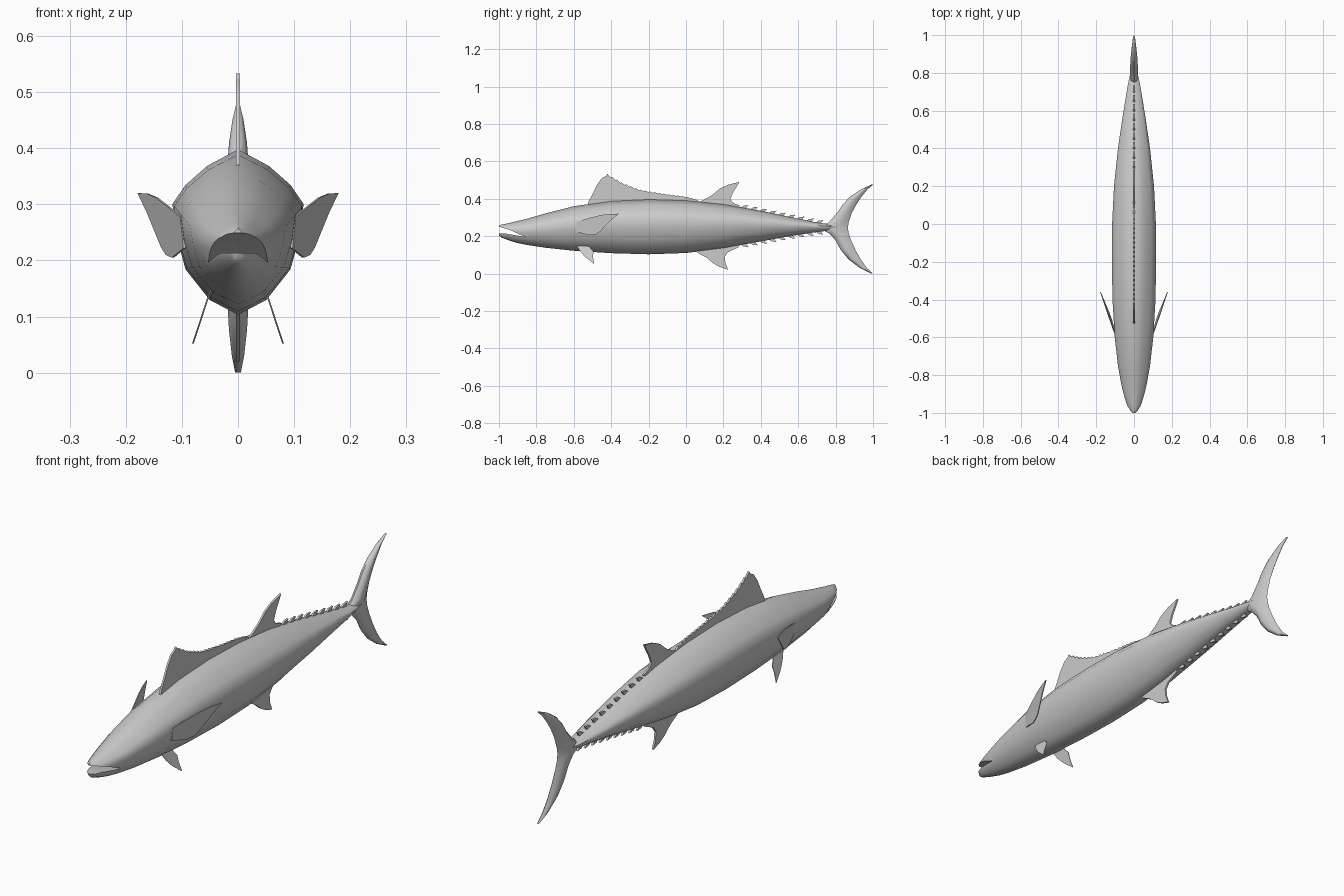
import bpy, bmesh, math

grey = bpy.data.materials.new("silver_grey")
grey.diffuse_color = (0.6, 0.6, 0.6, 1)


def finish(bm, name, angle=60):
    bmesh.ops.recalc_face_normals(bm, faces=bm.faces[:])
    me = bpy.data.meshes.new(name)
    bm.to_mesh(me)
    bm.free()
    ob = bpy.data.objects.new(name, me)
    bpy.context.collection.objects.link(ob)
    me.materials.append(grey)
    smooth(ob, angle)
    return ob


def smooth(ob, angle):
    bpy.ops.object.select_all(action='DESELECT')
    ob.select_set(True)
    bpy.context.view_layer.objects.active = ob
    bpy.ops.object.shade_smooth_by_angle(angle=math.radians(angle))


def loft(name, rings):
    bm = bmesh.new()
    loops = [[bm.verts.new(p) for p in ring] for ring in rings]
    n = len(loops[0])
    for a, b in zip(loops, loops[1:]):
        for i in range(n):
            j = (i + 1) % n
            bm.faces.new((a[i], a[j], b[j], b[i]))
    bm.faces.new(loops[0])
    bm.faces.new(loops[-1])
    return finish(bm, name)


def plates(name, outlines, half=0.003, x_at=lambda y, z: 0.0, side=1):
    # Flat sheets from (y, z) outlines, thickened along x
    bm = bmesh.new()
    for pts in outlines:
        a, b = [[bm.verts.new((side * x_at(y, z) + s * half, y, z)) for y, z in pts]
                for s in (-1, 1)]
        bm.faces.new(a)
        bm.faces.new(b)
        for i in range(len(pts)):
            j = (i + 1) % len(pts)
            bm.faces.new((a[i], a[j], b[j], b[i]))
    return finish(bm, name, 30)


# Body stations: y, half width, bottom z, top z
stations = [
    (-1.00, 0.012, 0.203, 0.257), (-0.985, 0.026, 0.192, 0.262),
    (-0.95, 0.040, 0.178, 0.269), (-0.90, 0.055, 0.163, 0.281),
    (-0.85, 0.067, 0.153, 0.293), (-0.75, 0.085, 0.138, 0.322),
    (-0.60, 0.102, 0.122, 0.360), (-0.40, 0.114, 0.109, 0.389),
    (-0.20, 0.117, 0.103, 0.398), (0.00, 0.116, 0.110, 0.392),
    (0.20, 0.106, 0.135, 0.372), (0.40, 0.085, 0.172, 0.336),
    (0.55, 0.063, 0.199, 0.304), (0.68, 0.042, 0.219, 0.277),
    (0.75, 0.030, 0.228, 0.266), (0.82, 0.014, 0.236, 0.257)]
half_section = [(0, 1), (0.47, 0.80), (0.80, 0.57), (1, 0.34), (0.94, -0.04),
                (0.80, -0.45), (0.43, -0.82), (0, -1)]
section = half_section + [(-x, z) for x, z in half_section[-2:0:-1]]
body = loft("body", [[(x * w, y, (lo + hi) / 2 + z * (hi - lo) / 2) for x, z in section]
                     for y, w, lo, hi in stations])

# Open mouth, cut as a wedge
cutter = plates("mouth_cutter", [[(-1.05, 0.254), (-0.99, 0.248), (-0.93, 0.229), (-0.885, 0.207),
                                  (-0.855, 0.196), (-0.90, 0.203), (-0.96, 0.213),
                                  (-1.05, 0.214)]], 0.2)
cutter.hide_render = True
mod = body.modifiers.new("mouth", 'BOOLEAN')
mod.operation = 'DIFFERENCE'
mod.solver = 'EXACT'
mod.object = cutter
bpy.context.view_layer.objects.active = body
bpy.ops.object.modifier_apply(modifier=mod.name)
bpy.data.objects.remove(cutter)
smooth(body, 60)

# Crescent tail: z, leading y, trailing y, half thickness
tail = [(0.0, 0.99, 1.0, 0.005), (0.03, 0.93, 0.967, 0.011), (0.075, 0.87, 0.935, 0.016),
        (0.125, 0.828, 0.907, 0.019), (0.18, 0.798, 0.882, 0.020), (0.215, 0.765, 0.870, 0.021),
        (0.245, 0.71, 0.865, 0.022), (0.275, 0.765, 0.870, 0.021), (0.325, 0.808, 0.887, 0.020),
        (0.37, 0.838, 0.911, 0.019), (0.41, 0.877, 0.938, 0.016), (0.45, 0.935, 0.970, 0.010),
        (0.475, 0.99, 1.0, 0.004)]
lens = [(0, 0), (0.15, 0.7), (0.4, 1), (0.75, 0.6), (1, 0), (0.75, -0.6), (0.4, -1), (0.15, -0.7)]
loft("tail_fin", [[(t * h, a + u * (b - a), z) for u, t in lens] for z, a, b, h in tail])


def body_z(y, k):
    for p, q in zip(stations, stations[1:]):
        if p[0] <= y <= q[0]:
            return p[k] + (q[k] - p[k]) * (y - p[0]) / (q[0] - p[0])


# Spiny first dorsal fin with a serrated trailing edge
ridge = [(-0.42, 0.523), (-0.34, 0.477), (-0.25, 0.443), (-0.12, 0.422), (0.0, 0.408), (0.08, 0.388)]


def ridge_z(y):
    for p, q in zip(ridge, ridge[1:]):
        if y <= q[0] + 1e-6:
            return p[1] + (q[1] - p[1]) * (y - p[0]) / (q[0] - p[0])


spiny = [(-0.53, 0.355), (-0.52, 0.388), (-0.50, 0.425), (-0.475, 0.475), (-0.45, 0.510)]
teeth = 20
for i in range(teeth):
    y = -0.42 + 0.025 * i
    size = 0.008 * (1 - i / teeth) + 0.002
    spiny += [(y - 0.006, ridge_z(max(y - 0.006, -0.42))), (y, ridge_z(y) + size)]
spiny += [(0.08, 0.375), (-0.2, 0.385), (-0.4, 0.375)]
plates("first_dorsal_fin", [spiny], 0.004)

# Swept second dorsal and anal fins
plates("second_dorsal_fin", [[(0.05, 0.375), (0.09, 0.391), (0.14, 0.420), (0.18, 0.454),
                              (0.225, 0.475), (0.285, 0.490), (0.268, 0.460), (0.25, 0.430),
                              (0.237, 0.397), (0.25, 0.378), (0.29, 0.363), (0.27, 0.345)]], 0.004)
plates("anal_fin", [[(0.04, 0.13), (0.06, 0.112), (0.11, 0.085), (0.15, 0.052), (0.18, 0.035),
                     (0.225, 0.02), (0.211, 0.055), (0.207, 0.09), (0.225, 0.115),
                     (0.28, 0.14), (0.28, 0.165), (0.1, 0.14)]], 0.004)

# Rows of small finlets above and below the tail stalk
for name, k, s in (("upper_finlets", 3, 1), ("lower_finlets", 2, -1)):
    row = []
    for i in range(9):
        y = 0.30 + 0.05 * i
        row.append([(y - 0.012, body_z(y - 0.012, k) - s * 0.008),
                    (y + 0.008, body_z(y, k) + s * 0.009),
                    (y + 0.034, body_z(y + 0.03, k) + s * 0.017),
                    (y + 0.023, body_z(y + 0.02, k) + s * 0.002),
                    (y + 0.022, body_z(y + 0.02, k) - s * 0.008)])
    plates(name, row, 0.004)

# Paired side fins
for label, side in (("right", 1), ("left", -1)):
    plates(label + "_pectoral_fin",
           [[(-0.585, 0.277), (-0.53, 0.293), (-0.46, 0.312), (-0.41, 0.319), (-0.36, 0.320),
             (-0.40, 0.286), (-0.435, 0.250), (-0.46, 0.224), (-0.482, 0.210),
             (-0.515, 0.205), (-0.585, 0.222)]], 0.002,
           lambda y, z: 0.106 + 0.32 * (y + 0.57) + 0.1 * (z - 0.28), side)
    plates(label + "_pelvic_fin",
           [[(-0.585, 0.150), (-0.565, 0.118), (-0.54, 0.090), (-0.515, 0.070), (-0.492, 0.052),
             (-0.497, 0.090), (-0.495, 0.118), (-0.51, 0.135), (-0.52, 0.155)]], 0.0015,
           lambda y, z: 0.048 + 0.33 * (0.15 - z), side)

What to work on:
You are asked to reproduce each line above exactly, but to exclude the pictures.

Expected output:
import bpy, bmesh, math

grey = bpy.data.materials.new("silver_grey")
grey.diffuse_color = (0.6, 0.6, 0.6, 1)


def finish(bm, name, angle=60):
    bmesh.ops.recalc_face_normals(bm, faces=bm.faces[:])
    me = bpy.data.meshes.new(name)
    bm.to_mesh(me)
    bm.free()
    ob = bpy.data.objects.new(name, me)
    bpy.context.collection.objects.link(ob)
    me.materials.append(grey)
    smooth(ob, angle)
    return ob


def smooth(ob, angle):
    bpy.ops.object.select_all(action='DESELECT')
    ob.select_set(True)
    bpy.context.view_layer.objects.active = ob
    bpy.ops.object.shade_smooth_by_angle(angle=math.radians(angle))


def loft(name, rings):
    bm = bmesh.new()
    loops = [[bm.verts.new(p) for p in ring] for ring in rings]
    n = len(loops[0])
    for a, b in zip(loops, loops[1:]):
        for i in range(n):
            j = (i + 1) % n
            bm.faces.new((a[i], a[j], b[j], b[i]))
    bm.faces.new(loops[0])
    bm.faces.new(loops[-1])
    return finish(bm, name)


def plates(name, outlines, half=0.003, x_at=lambda y, z: 0.0, side=1):
    # Flat sheets from (y, z) outlines, thickened along x
    bm = bmesh.new()
    for pts in outlines:
        a, b = [[bm.verts.new((side * x_at(y, z) + s * half, y, z)) for y, z in pts]
                for s in (-1, 1)]
        bm.faces.new(a)
        bm.faces.new(b)
        for i in range(len(pts)):
            j = (i + 1) % len(pts)
            bm.faces.new((a[i], a[j], b[j], b[i]))
    return finish(bm, name, 30)


# Body stations: y, half width, bottom z, top z
stations = [
    (-1.00, 0.012, 0.203, 0.257), (-0.985, 0.026, 0.192, 0.262),
    (-0.95, 0.040, 0.178, 0.269), (-0.90, 0.055, 0.163, 0.281),
    (-0.85, 0.067, 0.153, 0.293), (-0.75, 0.085, 0.138, 0.322),
    (-0.60, 0.102, 0.122, 0.360), (-0.40, 0.114, 0.109, 0.389),
    (-0.20, 0.117, 0.103, 0.398), (0.00, 0.116, 0.110, 0.392),
    (0.20, 0.106, 0.135, 0.372), (0.40, 0.085, 0.172, 0.336),
    (0.55, 0.063, 0.199, 0.304), (0.68, 0.042, 0.219, 0.277),
    (0.75, 0.030, 0.228, 0.266), (0.82, 0.014, 0.236, 0.257)]
half_section = [(0, 1), (0.47, 0.80), (0.80, 0.57), (1, 0.34), (0.94, -0.04),
                (0.80, -0.45), (0.43, -0.82), (0, -1)]
section = half_section + [(-x, z) for x, z in half_section[-2:0:-1]]
body = loft("body", [[(x * w, y, (lo + hi) / 2 + z * (hi - lo) / 2) for x, z in section]
                     for y, w, lo, hi in stations])

# Open mouth, cut as a wedge
cutter = plates("mouth_cutter", [[(-1.05, 0.254), (-0.99, 0.248), (-0.93, 0.229), (-0.885, 0.207),
                                  (-0.855, 0.196), (-0.90, 0.203), (-0.96, 0.213),
                                  (-1.05, 0.214)]], 0.2)
cutter.hide_render = True
mod = body.modifiers.new("mouth", 'BOOLEAN')
mod.operation = 'DIFFERENCE'
mod.solver = 'EXACT'
mod.object = cutter
bpy.context.view_layer.objects.active = body
bpy.ops.object.modifier_apply(modifier=mod.name)
bpy.data.objects.remove(cutter)
smooth(body, 60)

# Crescent tail: z, leading y, trailing y, half thickness
tail = [(0.0, 0.99, 1.0, 0.005), (0.03, 0.93, 0.967, 0.011), (0.075, 0.87, 0.935, 0.016),
        (0.125, 0.828, 0.907, 0.019), (0.18, 0.798, 0.882, 0.020), (0.215, 0.765, 0.870, 0.021),
        (0.245, 0.71, 0.865, 0.022), (0.275, 0.765, 0.870, 0.021), (0.325, 0.808, 0.887, 0.020),
        (0.37, 0.838, 0.911, 0.019), (0.41, 0.877, 0.938, 0.016), (0.45, 0.935, 0.970, 0.010),
        (0.475, 0.99, 1.0, 0.004)]
lens = [(0, 0), (0.15, 0.7), (0.4, 1), (0.75, 0.6), (1, 0), (0.75, -0.6), (0.4, -1), (0.15, -0.7)]
loft("tail_fin", [[(t * h, a + u * (b - a), z) for u, t in lens] for z, a, b, h in tail])


def body_z(y, k):
    for p, q in zip(stations, stations[1:]):
        if p[0] <= y <= q[0]:
            return p[k] + (q[k] - p[k]) * (y - p[0]) / (q[0] - p[0])


# Spiny first dorsal fin with a serrated trailing edge
ridge = [(-0.42, 0.523), (-0.34, 0.477), (-0.25, 0.443), (-0.12, 0.422), (0.0, 0.408), (0.08, 0.388)]


def ridge_z(y):
    for p, q in zip(ridge, ridge[1:]):
        if y <= q[0] + 1e-6:
            return p[1] + (q[1] - p[1]) * (y - p[0]) / (q[0] - p[0])


spiny = [(-0.53, 0.355), (-0.52, 0.388), (-0.50, 0.425), (-0.475, 0.475), (-0.45, 0.510)]
teeth = 20
for i in range(teeth):
    y = -0.42 + 0.025 * i
    size = 0.008 * (1 - i / teeth) + 0.002
    spiny += [(y - 0.006, ridge_z(max(y - 0.006, -0.42))), (y, ridge_z(y) + size)]
spiny += [(0.08, 0.375), (-0.2, 0.385), (-0.4, 0.375)]
plates("first_dorsal_fin", [spiny], 0.004)

# Swept second dorsal and anal fins
plates("second_dorsal_fin", [[(0.05, 0.375), (0.09, 0.391), (0.14, 0.420), (0.18, 0.454),
                              (0.225, 0.475), (0.285, 0.490), (0.268, 0.460), (0.25, 0.430),
                              (0.237, 0.397), (0.25, 0.378), (0.29, 0.363), (0.27, 0.345)]], 0.004)
plates("anal_fin", [[(0.04, 0.13), (0.06, 0.112), (0.11, 0.085), (0.15, 0.052), (0.18, 0.035),
                     (0.225, 0.02), (0.211, 0.055), (0.207, 0.09), (0.225, 0.115),
                     (0.28, 0.14), (0.28, 0.165), (0.1, 0.14)]], 0.004)

# Rows of small finlets above and below the tail stalk
for name, k, s in (("upper_finlets", 3, 1), ("lower_finlets", 2, -1)):
    row = []
    for i in range(9):
        y = 0.30 + 0.05 * i
        row.append([(y - 0.012, body_z(y - 0.012, k) - s * 0.008),
                    (y + 0.008, body_z(y, k) + s * 0.009),
                    (y + 0.034, body_z(y + 0.03, k) + s * 0.017),
                    (y + 0.023, body_z(y + 0.02, k) + s * 0.002),
                    (y + 0.022, body_z(y + 0.02, k) - s * 0.008)])
    plates(name, row, 0.004)

# Paired side fins
for label, side in (("right", 1), ("left", -1)):
    plates(label + "_pectoral_fin",
           [[(-0.585, 0.277), (-0.53, 0.293), (-0.46, 0.312), (-0.41, 0.319), (-0.36, 0.320),
             (-0.40, 0.286), (-0.435, 0.250), (-0.46, 0.224), (-0.482, 0.210),
             (-0.515, 0.205), (-0.585, 0.222)]], 0.002,
           lambda y, z: 0.106 + 0.32 * (y + 0.57) + 0.1 * (z - 0.28), side)
    plates(label + "_pelvic_fin",
           [[(-0.585, 0.150), (-0.565, 0.118), (-0.54, 0.090), (-0.515, 0.070), (-0.492, 0.052),
             (-0.497, 0.090), (-0.495, 0.118), (-0.51, 0.135), (-0.52, 0.155)]], 0.0015,
           lambda y, z: 0.048 + 0.33 * (0.15 - z), side)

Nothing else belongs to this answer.